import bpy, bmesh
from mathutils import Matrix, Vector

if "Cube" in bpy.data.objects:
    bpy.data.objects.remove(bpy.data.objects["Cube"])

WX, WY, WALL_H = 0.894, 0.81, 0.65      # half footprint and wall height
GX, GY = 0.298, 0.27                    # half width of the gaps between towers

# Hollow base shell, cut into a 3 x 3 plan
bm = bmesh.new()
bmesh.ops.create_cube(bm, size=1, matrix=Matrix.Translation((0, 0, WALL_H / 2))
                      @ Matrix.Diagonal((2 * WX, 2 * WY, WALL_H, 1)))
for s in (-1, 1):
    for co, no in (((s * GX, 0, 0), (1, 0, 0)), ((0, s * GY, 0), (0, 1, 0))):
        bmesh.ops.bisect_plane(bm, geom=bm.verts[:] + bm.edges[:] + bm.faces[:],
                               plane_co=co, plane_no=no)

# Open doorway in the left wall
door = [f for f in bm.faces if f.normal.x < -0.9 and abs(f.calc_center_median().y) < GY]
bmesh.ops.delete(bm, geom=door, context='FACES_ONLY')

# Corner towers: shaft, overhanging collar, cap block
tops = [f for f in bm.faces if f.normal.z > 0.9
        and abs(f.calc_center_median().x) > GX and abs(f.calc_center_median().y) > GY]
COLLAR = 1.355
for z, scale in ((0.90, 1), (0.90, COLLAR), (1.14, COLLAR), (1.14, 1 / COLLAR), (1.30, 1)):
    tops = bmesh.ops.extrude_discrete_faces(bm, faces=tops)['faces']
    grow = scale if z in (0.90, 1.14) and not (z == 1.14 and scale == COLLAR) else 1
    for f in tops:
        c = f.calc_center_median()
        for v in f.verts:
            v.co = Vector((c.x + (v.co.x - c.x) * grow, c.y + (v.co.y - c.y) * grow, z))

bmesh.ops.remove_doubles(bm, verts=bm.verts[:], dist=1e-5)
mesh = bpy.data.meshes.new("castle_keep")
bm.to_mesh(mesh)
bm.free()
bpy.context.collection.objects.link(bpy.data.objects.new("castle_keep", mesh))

-- Problem details --
Write down how many lines in this listing contain the word "verts"; the number is the whole answer.

-- Reply to the exercise --
3